They came to the U.S. and we showed them around New York, we’d drop in on them over the years. We got to know their big family, with brothers, sisters, nieces and nephews. Italians like to visit each other during the aperitivo hours, between 6 and 8 pm, and Giovanna’s kitchen and garden were where they met most of the time. They’d play cards, have a coffee or beer, gossip, tell jokes. Neighbors dropped in.
Left, the guys pose on a chilly day in August 1983: me, Federico, Antonio (aka Toto), and Franco.
We’re not especially Catholic despite our upbringing, but we cemented the relationship when we baptized our younger daughter in their neighborhood church, the Tempietto di Sant’Angelo, an amazing Romanesque temple built in the fifth century on the site of a Roman structure, using the original columns.
After all these years, we feel, I don’t know, privileged to have been part of their lives.

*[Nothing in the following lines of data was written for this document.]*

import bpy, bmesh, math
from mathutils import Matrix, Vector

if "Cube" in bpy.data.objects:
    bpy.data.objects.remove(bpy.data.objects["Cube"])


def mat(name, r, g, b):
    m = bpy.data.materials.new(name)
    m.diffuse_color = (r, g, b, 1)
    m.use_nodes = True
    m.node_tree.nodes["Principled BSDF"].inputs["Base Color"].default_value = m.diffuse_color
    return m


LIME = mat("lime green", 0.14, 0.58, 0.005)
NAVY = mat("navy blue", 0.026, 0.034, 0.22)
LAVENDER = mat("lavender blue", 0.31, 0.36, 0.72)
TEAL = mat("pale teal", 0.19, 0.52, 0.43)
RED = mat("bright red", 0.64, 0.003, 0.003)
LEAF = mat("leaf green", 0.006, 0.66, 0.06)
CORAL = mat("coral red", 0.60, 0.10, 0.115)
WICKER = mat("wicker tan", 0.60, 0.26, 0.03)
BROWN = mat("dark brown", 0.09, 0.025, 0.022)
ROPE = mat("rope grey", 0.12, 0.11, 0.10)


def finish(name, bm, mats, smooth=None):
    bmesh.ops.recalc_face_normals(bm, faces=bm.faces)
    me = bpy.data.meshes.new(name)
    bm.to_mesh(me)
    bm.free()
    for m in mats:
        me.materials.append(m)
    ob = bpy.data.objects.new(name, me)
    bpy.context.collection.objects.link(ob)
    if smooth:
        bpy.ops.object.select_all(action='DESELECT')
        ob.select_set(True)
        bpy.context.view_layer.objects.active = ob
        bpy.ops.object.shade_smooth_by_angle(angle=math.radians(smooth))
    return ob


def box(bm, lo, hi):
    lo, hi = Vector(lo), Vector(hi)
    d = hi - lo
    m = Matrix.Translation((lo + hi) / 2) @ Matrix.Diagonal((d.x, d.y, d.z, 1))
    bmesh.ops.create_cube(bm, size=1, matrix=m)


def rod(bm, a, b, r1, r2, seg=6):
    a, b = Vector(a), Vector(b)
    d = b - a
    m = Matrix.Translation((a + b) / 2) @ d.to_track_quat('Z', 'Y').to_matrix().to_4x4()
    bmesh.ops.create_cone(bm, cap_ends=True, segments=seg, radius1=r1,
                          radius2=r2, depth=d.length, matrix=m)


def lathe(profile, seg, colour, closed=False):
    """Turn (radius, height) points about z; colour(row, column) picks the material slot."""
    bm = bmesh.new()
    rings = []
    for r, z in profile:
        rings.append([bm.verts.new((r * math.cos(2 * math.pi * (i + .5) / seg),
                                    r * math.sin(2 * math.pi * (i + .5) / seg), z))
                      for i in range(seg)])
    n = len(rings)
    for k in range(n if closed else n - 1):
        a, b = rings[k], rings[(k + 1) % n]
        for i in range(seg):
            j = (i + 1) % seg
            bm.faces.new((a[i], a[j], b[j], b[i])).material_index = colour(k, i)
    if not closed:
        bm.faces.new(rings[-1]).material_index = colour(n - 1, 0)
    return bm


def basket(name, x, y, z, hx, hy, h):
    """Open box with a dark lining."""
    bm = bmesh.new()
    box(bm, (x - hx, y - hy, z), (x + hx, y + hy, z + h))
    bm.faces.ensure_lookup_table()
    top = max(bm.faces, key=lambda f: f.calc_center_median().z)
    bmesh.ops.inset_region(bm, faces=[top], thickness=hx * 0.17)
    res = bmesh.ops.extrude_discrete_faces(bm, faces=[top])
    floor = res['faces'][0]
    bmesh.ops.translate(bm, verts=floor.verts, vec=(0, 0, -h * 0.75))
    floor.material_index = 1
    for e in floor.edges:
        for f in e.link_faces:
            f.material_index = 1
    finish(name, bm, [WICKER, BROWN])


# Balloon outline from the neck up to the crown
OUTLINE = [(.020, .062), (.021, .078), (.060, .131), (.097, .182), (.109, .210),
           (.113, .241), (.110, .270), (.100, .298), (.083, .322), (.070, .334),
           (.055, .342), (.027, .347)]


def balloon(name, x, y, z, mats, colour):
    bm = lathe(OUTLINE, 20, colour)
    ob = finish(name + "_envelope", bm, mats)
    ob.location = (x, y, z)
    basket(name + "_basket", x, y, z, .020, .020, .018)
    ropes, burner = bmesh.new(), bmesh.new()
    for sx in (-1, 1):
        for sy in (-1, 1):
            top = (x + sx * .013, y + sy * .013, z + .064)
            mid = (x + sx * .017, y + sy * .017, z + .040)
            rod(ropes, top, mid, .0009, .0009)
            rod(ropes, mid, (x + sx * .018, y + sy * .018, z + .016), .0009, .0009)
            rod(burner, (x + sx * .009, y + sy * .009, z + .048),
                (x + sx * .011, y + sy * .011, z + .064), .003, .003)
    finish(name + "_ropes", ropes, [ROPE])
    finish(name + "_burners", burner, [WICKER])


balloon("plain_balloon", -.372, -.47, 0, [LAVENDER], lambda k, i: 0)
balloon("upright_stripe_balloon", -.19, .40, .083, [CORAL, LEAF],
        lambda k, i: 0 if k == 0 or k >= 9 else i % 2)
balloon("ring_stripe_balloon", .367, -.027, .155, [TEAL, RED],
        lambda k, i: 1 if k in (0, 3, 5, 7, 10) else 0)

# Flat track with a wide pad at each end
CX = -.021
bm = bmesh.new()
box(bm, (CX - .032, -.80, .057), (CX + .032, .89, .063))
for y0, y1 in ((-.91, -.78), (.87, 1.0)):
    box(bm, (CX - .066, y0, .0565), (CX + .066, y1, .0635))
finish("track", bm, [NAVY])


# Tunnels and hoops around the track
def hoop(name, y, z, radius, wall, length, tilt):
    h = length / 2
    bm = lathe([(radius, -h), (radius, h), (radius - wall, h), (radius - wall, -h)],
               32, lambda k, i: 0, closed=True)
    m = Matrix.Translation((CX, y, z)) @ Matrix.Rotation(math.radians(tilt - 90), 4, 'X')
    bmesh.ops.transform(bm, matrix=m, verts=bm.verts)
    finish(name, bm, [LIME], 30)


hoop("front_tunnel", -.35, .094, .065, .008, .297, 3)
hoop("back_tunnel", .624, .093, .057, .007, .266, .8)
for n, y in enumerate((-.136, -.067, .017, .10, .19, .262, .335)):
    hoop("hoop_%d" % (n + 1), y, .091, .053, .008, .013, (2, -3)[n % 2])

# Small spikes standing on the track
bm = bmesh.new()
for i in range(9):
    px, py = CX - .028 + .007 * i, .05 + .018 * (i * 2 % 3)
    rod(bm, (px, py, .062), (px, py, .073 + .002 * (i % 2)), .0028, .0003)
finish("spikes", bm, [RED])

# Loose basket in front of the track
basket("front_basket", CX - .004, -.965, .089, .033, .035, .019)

Perugians are friendly, but they’re also guarded, and it can take awhile to be part of their lives. Franco, Giovanna, and whole crew have opened their arms and their homes to us, and we now have a circle of friends that kept, and keep us coming back.
Time doesn’t stand still, so the cliché goes. Franco and Giovanna are gone now, taken away too soon. But Giovanna was part of a big family, the Santucci clan, and down through the years we’ve grown close to her baby brother Antonio and his family. Antonio is my big Perugian brother. He inspected our place and told me to buy it. He doggedly chased down the evil gas company to get us a connection. He looks in on the place, tells me what to do when domestic disaster happens (a busted drain, electrical weirdness). And when I’m there by myself, his sweet wife Rita feeds me and once, when I was sick with the flu, checked in on me to make sure I was still alive.
There’s a newer generation, and they’ve become our pals. Rita and Antonio’s son Federico comes to New York every couple of years to run the marathon, and last year was no exception. He and their friends did an AirBnB in Brooklyn, but we got together one night for a raucous dinner at Ribalta, one of my favorite authentic pizzerias in New York. (Go there; it’s right near the Strand bookstore, which is an added bonus.) And Franco and Giovanna’s daughters are around our age; we’re growing old together. Simona lives nearby, and Franca is in Malaga, which means we have a winter escape.
Here, Toto inspects what eventually became our apartment in Perugia, with its own, real, actual gas main connection.